WHAT YOU HAVE TO DO —
Of the lines listed below, return exactly those that run from the line containing "ball(*root, [radii[0]] * 3)" through the line containing "centres += [joint.lerp(end, i", both included.

** Opening DATASET RECORDS block **

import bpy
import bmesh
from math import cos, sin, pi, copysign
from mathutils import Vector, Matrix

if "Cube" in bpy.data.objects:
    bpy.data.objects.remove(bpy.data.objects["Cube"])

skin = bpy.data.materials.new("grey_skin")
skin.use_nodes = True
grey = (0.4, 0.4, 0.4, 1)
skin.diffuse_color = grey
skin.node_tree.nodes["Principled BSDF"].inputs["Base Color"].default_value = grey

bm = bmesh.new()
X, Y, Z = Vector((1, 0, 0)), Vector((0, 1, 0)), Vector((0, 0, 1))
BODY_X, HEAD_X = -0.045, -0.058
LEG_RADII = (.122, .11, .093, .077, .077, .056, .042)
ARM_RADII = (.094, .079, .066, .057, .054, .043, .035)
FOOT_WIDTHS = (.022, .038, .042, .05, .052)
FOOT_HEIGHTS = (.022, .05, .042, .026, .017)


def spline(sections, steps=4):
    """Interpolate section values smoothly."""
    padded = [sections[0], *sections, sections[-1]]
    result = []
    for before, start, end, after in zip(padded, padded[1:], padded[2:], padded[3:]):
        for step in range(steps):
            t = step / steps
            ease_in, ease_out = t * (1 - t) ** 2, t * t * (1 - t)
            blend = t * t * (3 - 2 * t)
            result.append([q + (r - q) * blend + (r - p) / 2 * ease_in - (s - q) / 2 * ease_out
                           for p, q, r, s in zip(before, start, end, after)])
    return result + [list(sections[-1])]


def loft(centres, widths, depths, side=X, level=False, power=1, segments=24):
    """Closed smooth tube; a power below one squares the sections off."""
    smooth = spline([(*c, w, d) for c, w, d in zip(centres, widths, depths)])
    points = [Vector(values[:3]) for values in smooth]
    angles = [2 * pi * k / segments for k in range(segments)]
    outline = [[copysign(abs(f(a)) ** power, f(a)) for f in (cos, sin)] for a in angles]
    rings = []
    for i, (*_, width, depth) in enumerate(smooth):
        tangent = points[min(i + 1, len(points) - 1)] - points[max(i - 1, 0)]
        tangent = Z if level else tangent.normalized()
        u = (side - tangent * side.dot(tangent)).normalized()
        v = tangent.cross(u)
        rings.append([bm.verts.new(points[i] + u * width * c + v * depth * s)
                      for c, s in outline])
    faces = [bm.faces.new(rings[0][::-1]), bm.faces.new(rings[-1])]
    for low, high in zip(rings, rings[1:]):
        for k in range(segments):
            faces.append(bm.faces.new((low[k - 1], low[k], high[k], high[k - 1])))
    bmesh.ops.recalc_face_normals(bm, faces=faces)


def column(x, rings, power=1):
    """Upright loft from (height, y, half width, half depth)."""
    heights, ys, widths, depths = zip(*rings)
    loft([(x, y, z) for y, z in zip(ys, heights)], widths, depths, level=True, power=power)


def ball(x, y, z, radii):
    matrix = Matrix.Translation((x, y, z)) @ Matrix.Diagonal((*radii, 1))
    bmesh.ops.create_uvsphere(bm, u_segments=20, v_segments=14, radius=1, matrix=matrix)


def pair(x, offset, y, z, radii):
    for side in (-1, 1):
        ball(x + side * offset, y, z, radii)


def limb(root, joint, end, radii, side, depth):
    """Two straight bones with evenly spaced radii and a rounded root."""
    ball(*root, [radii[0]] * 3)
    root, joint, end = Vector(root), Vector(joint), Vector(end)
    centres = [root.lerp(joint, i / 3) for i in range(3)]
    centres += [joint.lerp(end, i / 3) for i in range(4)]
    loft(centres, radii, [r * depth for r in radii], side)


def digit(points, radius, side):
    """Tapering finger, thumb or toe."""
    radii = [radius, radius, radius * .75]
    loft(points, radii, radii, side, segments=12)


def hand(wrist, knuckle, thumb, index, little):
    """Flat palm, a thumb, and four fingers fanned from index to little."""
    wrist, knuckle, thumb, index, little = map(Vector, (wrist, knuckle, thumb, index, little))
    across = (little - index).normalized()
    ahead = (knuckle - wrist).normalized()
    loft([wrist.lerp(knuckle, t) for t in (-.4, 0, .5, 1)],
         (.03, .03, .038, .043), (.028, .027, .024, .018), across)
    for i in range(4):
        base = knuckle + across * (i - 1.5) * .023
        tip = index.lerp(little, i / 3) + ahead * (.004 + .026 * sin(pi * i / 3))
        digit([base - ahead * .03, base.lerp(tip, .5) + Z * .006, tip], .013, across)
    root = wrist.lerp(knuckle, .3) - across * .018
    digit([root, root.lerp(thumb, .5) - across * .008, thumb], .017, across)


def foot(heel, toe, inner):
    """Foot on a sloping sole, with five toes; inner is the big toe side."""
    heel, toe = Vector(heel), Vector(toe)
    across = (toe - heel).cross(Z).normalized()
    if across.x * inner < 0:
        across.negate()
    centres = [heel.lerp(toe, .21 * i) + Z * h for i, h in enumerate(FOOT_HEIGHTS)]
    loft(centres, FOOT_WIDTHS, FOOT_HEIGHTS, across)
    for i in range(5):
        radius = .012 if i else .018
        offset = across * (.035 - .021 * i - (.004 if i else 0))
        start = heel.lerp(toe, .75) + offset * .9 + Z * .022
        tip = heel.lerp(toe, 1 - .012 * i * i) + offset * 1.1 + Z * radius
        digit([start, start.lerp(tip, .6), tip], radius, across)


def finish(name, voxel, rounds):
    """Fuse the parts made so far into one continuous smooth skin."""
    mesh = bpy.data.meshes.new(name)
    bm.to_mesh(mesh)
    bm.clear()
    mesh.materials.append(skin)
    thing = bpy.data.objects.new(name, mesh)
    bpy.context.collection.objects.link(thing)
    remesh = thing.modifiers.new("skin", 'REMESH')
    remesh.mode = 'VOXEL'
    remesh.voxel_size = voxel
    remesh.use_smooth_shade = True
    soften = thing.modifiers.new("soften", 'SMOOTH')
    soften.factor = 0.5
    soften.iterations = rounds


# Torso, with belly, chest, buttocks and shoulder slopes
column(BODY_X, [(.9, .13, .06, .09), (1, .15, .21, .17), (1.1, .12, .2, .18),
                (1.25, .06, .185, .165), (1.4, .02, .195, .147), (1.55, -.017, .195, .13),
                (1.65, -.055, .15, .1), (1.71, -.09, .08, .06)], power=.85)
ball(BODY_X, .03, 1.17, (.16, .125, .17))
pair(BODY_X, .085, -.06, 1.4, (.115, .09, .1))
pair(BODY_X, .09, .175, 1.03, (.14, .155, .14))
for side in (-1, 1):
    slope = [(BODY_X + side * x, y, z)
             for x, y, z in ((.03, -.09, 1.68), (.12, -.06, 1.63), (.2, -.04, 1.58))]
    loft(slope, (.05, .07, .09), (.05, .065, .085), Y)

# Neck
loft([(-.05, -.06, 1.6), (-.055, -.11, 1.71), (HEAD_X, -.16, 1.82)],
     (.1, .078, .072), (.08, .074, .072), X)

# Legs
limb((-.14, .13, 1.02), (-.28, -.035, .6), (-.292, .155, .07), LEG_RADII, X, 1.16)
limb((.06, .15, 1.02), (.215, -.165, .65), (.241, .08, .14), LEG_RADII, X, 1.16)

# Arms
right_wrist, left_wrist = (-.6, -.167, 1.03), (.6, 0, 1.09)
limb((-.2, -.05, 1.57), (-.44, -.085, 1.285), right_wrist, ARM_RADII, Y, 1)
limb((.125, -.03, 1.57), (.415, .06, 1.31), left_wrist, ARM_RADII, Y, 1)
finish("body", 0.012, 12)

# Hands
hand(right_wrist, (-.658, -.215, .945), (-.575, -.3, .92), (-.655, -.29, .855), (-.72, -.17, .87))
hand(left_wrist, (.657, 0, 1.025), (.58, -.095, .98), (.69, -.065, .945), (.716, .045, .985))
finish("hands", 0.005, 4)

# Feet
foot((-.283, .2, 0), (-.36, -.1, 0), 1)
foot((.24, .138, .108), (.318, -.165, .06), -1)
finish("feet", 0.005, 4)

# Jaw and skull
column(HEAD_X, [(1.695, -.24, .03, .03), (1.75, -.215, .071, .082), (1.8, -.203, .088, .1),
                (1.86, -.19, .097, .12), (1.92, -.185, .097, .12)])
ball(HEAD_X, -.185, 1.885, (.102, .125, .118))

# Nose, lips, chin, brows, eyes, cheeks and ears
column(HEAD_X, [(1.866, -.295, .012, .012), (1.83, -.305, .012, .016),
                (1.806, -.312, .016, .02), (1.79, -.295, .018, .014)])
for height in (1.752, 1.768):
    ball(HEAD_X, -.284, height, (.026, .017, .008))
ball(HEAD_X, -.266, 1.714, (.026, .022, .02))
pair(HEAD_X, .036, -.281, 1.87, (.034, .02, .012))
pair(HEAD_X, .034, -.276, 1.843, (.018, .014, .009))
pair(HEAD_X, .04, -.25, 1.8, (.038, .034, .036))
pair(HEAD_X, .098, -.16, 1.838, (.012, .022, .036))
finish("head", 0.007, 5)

** Closing DATASET RECORDS block **

OUTPUT —
    ball(*root, [radii[0]] * 3)
    root, joint, end = Vector(root), Vector(joint), Vector(end)
    centres = [root.lerp(joint, i / 3) for i in range(3)]
    centres += [joint.lerp(end, i / 3) for i in range(4)]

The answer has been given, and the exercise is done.